→ Task description
Which lines of the data hold the word "gable"? Copy all of them.

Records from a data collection
____________
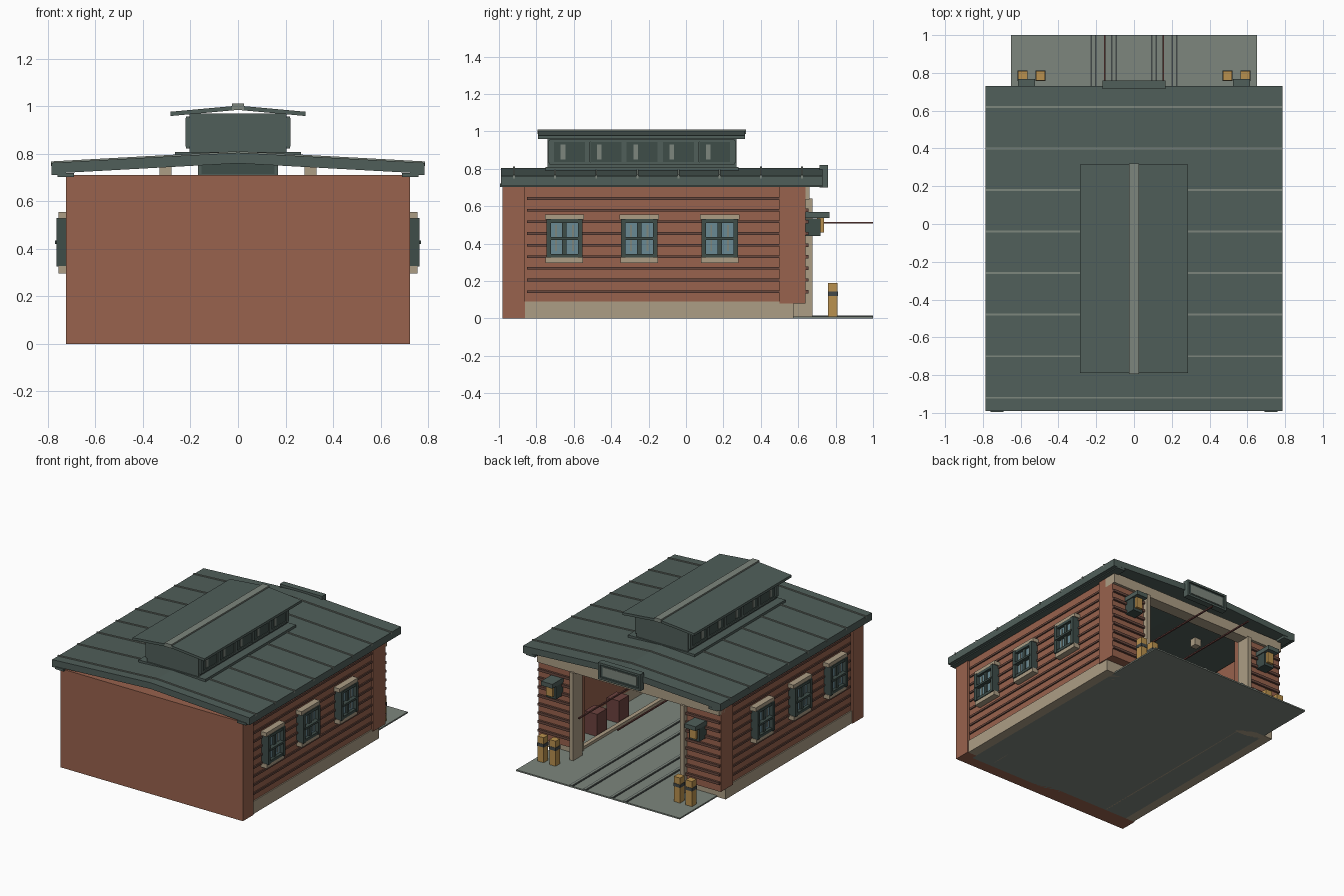
import bpy, bmesh
from mathutils import Vector

cube = bpy.data.objects.get("Cube")
if cube:
    bpy.data.objects.remove(cube, do_unlink=True)


def material(name, *rgb):
    lin = [((c / 255 + 0.055) / 1.055) ** 2.4 for c in rgb] + [1]
    m = bpy.data.materials.new(name)
    m.use_nodes = True
    m.diffuse_color = lin
    bsdf = m.node_tree.nodes["Principled BSDF"]
    bsdf.inputs["Base Color"].default_value = lin
    bsdf.inputs["Roughness"].default_value = 0.8
    return m


BRICK = material("brick red", 152, 98, 77)
MORTAR = material("dark brick", 104, 72, 62)
ROOF = material("roof green", 80, 95, 90)
FRAME = material("dark green", 62, 77, 73)
STONE = material("sandstone", 172, 157, 133)
GREY = material("pale grey green", 125, 134, 125)
GLASS = material("window blue", 106, 138, 148)
YELLOW = material("ochre yellow", 186, 145, 78)
OXIDE = material("oxide red", 108, 66, 62)
METAL = material("dark metal", 66, 72, 72)


def mesh_object(name, bm, mat):
    bmesh.ops.recalc_face_normals(bm, faces=bm.faces)
    me = bpy.data.meshes.new(name)
    bm.to_mesh(me)
    bm.free()
    me.materials.append(mat)
    ob = bpy.data.objects.new(name, me)
    bpy.context.scene.collection.objects.link(ob)
    return ob


def boxes(name, mat, *spans, both=False):
    """Boxes from (x0, x1, y0, y1, z0, z1); both adds a copy across x = 0."""
    bm = bmesh.new()
    spans = list(spans)
    if both:
        spans += [(-s[1], -s[0]) + tuple(s[2:]) for s in spans]
    for x0, x1, y0, y1, z0, z1 in spans:
        vs = bmesh.ops.create_cube(bm, size=1)["verts"]
        for v in vs:
            v.co = Vector(((x0 + x1) / 2 + v.co.x * (x1 - x0),
                           (y0 + y1) / 2 + v.co.y * (y1 - y0),
                           (z0 + z1) / 2 + v.co.z * (z1 - z0)))
    return mesh_object(name, bm, mat)


def gable(name, mat, half, ridge, eave, thick, runs):
    """Two-sided pitched slab, one for every (y0, y1) run."""
    bm = bmesh.new()
    profile = [(-half, eave), (0, ridge), (half, eave),
               (half, eave - thick), (0, ridge - thick), (-half, eave - thick)]
    for y0, y1 in runs:
        a = [bm.verts.new((x, y0, z)) for x, z in profile]
        b = [bm.verts.new((x, y1, z)) for x, z in profile]
        for i in range(6):
            j = (i + 1) % 6
            bm.faces.new((a[i], a[j], b[j], b[i]))
        for r in (a, b):
            bm.faces.new((r[0], r[1], r[4], r[5]))
            bm.faces.new((r[1], r[2], r[3], r[4]))
    return mesh_object(name, bm, mat)


# Ground, rails and stone footing
boxes("floor", GREY, (-0.65, 0.65, -0.9, 1, 0, 0.01))
boxes("rail_grooves", METAL, (0.09, 0.122, -0.85, 1, 0.005, 0.013),
      (0.198, 0.23, -0.85, 1, 0.005, 0.013), both=True)
boxes("rails", GREY, (0.098, 0.114, -0.85, 1, 0.005, 0.016),
      (0.206, 0.222, -0.85, 1, 0.005, 0.016), both=True)
boxes("footing", STONE, (0.65, 0.718, -0.86, 0.575, 0, 0.09),
      (0.46, 0.65, 0.5, 0.575, 0, 0.09), both=True)
boxes("inner_kerb", STONE, (0.47, 0.5, -0.85, 0.5, 0, 0.03), both=True)

# Brick walls and corner piers
boxes("rear_wall", BRICK, (-0.725, 0.725, -0.98, -0.86, 0, 0.71))
boxes("side_walls", BRICK, (0.65, 0.71, -0.86, 0.5, 0.09, 0.71), both=True)
boxes("portal_piers", BRICK, (0.455, 0.725, 0.5, 0.64, 0.08, 0.71), both=True)
levels = [0.143 + 0.0622 * i for i in range(9)]
boxes("side_courses", MORTAR,
      *[(0.7, 0.719, -0.85, 0.5, z - 0.007, z + 0.007) for z in levels], both=True)
boxes("portal_courses", MORTAR,
      *[(0.455, 0.722, 0.63, 0.655, z - 0.009, z + 0.009) for z in levels[:-1]],
      both=True)

# Portal surround
boxes("portal_jambs", STONE, (0.425, 0.455, 0.57, 0.675, 0.01, 0.64), both=True)
boxes("portal_lintel", STONE, (-0.725, 0.725, 0.57, 0.66, 0.635, 0.71))

# Side windows
for n, y in enumerate((-0.65, -0.25, 0.18), 1):
    tag = f"_{n}"
    boxes("window_lintel" + tag, STONE,
          (0.7, 0.755, y - 0.105, y + 0.105, 0.528, 0.556), both=True)
    boxes("window_sill" + tag, STONE,
          (0.7, 0.755, y - 0.1, y + 0.1, 0.297, 0.328), both=True)
    boxes("window_glass" + tag, GLASS,
          (0.7, 0.738, y - 0.085, y + 0.085, 0.33, 0.525), both=True)
    bars = [(0.7, 0.765, y + s * 0.085 - 0.012, y + s * 0.085 + 0.012, 0.325, 0.53)
            for s in (-1, 1)]
    bars += [(0.7, 0.76, y - 0.09, y + 0.09, z, z + 0.02) for z in (0.325, 0.51)]
    bars += [(0.7, 0.75, y - 0.012, y + 0.012, 0.33, 0.525),
             (0.7, 0.77, y - 0.085, y + 0.085, 0.42, 0.434)]
    boxes("window_frame" + tag, FRAME, *bars, both=True)
    boxes("window_glints" + tag, GREY,
          *[(0.736, 0.742, y + d - 0.005, y + d + 0.005, 0.36, 0.5)
            for d in (-0.045, 0.045)], both=True)

# Main roof with standing seams and eaves
gable("main_roof", ROOF, 0.785, 0.805, 0.762, 0.045, [(-0.99, 0.73)])
gable("roof_seams", GREY, 0.787, 0.811, 0.768, 0.02,
      [(y - 0.005, y + 0.005) for y in [0.62 - 0.22 * i for i in range(8)]])
boxes("eaves", ROOF, (0.755, 0.785, -0.99, 0.73, 0.71, 0.76),
      (0.69, 0.76, -0.995, 0.73, 0.703, 0.72), both=True)

# Roof lantern
boxes("lantern_curb", ROOF, (-0.265, 0.265, -0.75, 0.28, 0.78, 0.808))
boxes("lantern_body", ROOF, (-0.205, 0.205, -0.74, 0.27, 0.8, 0.97))
panels = [-0.62 + 0.194 * i for i in range(5)]
posts = [-0.72 + 0.194 * i for i in range(6)]
boxes("lantern_panels", FRAME,
      *[(0.2, 0.212, y - 0.085, y + 0.085, 0.835, 0.945) for y in panels], both=True)
boxes("lantern_posts", ROOF,
      *[(0.2, 0.22, y - 0.014, y + 0.014, 0.83, 0.95) for y in posts],
      (0.2, 0.218, -0.73, 0.26, 0.823, 0.837),
      (0.2, 0.218, -0.73, 0.26, 0.943, 0.957), both=True)
boxes("lantern_panes", GREY,
      *[(0.208, 0.216, y - 0.05, y - 0.025, 0.85, 0.93) for y in panels], both=True)
gable("lantern_roof", ROOF, 0.285, 1.003, 0.977, 0.018, [(-0.79, 0.315)])
boxes("lantern_ridge", GREY, (-0.026, 0.026, -0.795, 0.32, 0.985, 1.011))

# Blank sign board over the portal
boxes("sign_board", FRAME, (-0.165, 0.165, 0.72, 0.75, 0.705, 0.815))
boxes("sign_rim", ROOF, (-0.168, 0.168, 0.715, 0.76, 0.805, 0.82),
      (-0.168, 0.168, 0.715, 0.76, 0.7, 0.715),
      (-0.168, -0.153, 0.715, 0.76, 0.7, 0.82),
      (0.153, 0.168, 0.715, 0.76, 0.7, 0.82))
boxes("sign_panel", GREY, (-0.135, 0.135, 0.745, 0.754, 0.728, 0.792))

# Wall lamps beside the portal
boxes("lamp_housing", FRAME, (0.53, 0.61, 0.64, 0.72, 0.44, 0.535), both=True)
boxes("lamp_cap", ROOF, (0.525, 0.615, 0.64, 0.768, 0.537, 0.568), both=True)
boxes("lamp_glass", YELLOW, (0.545, 0.595, 0.7, 0.738, 0.46, 0.537), both=True)

# Bollards
boxes("bollards", YELLOW, *[(x - 0.025, x + 0.025, 0.76, 0.81, 0.005, 0.19)
                            for x in (0.495, 0.59)], both=True)
boxes("bollard_bands", METAL, *[(x - 0.027, x + 0.027, 0.758, 0.812, 0.12, 0.143)
                                for x in (0.495, 0.59)], both=True)

# Overhead wires and interior fittings
boxes("overhead_wires", OXIDE, (0.15, 0.16, -0.86, 1, 0.506, 0.515), both=True)
boxes("storage_crates", OXIDE, (0.51, 0.61, 0.17, 0.28, 0.01, 0.17),
      (0.51, 0.61, -0.08, 0.03, 0.01, 0.17), both=True)
boxes("ceiling_lamps", STONE, *[(0.28, 0.33, y, y + 0.05, 0.69, 0.745)
                                for y in (-0.4, 0.25)], both=True)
____________
→ Exercise result
def gable(name, mat, half, ridge, eave, thick, runs):
gable("main_roof", ROOF, 0.785, 0.805, 0.762, 0.045, [(-0.99, 0.73)])
gable("roof_seams", GREY, 0.787, 0.811, 0.768, 0.02,
gable("lantern_roof", ROOF, 0.285, 1.003, 0.977, 0.018, [(-0.79, 0.315)])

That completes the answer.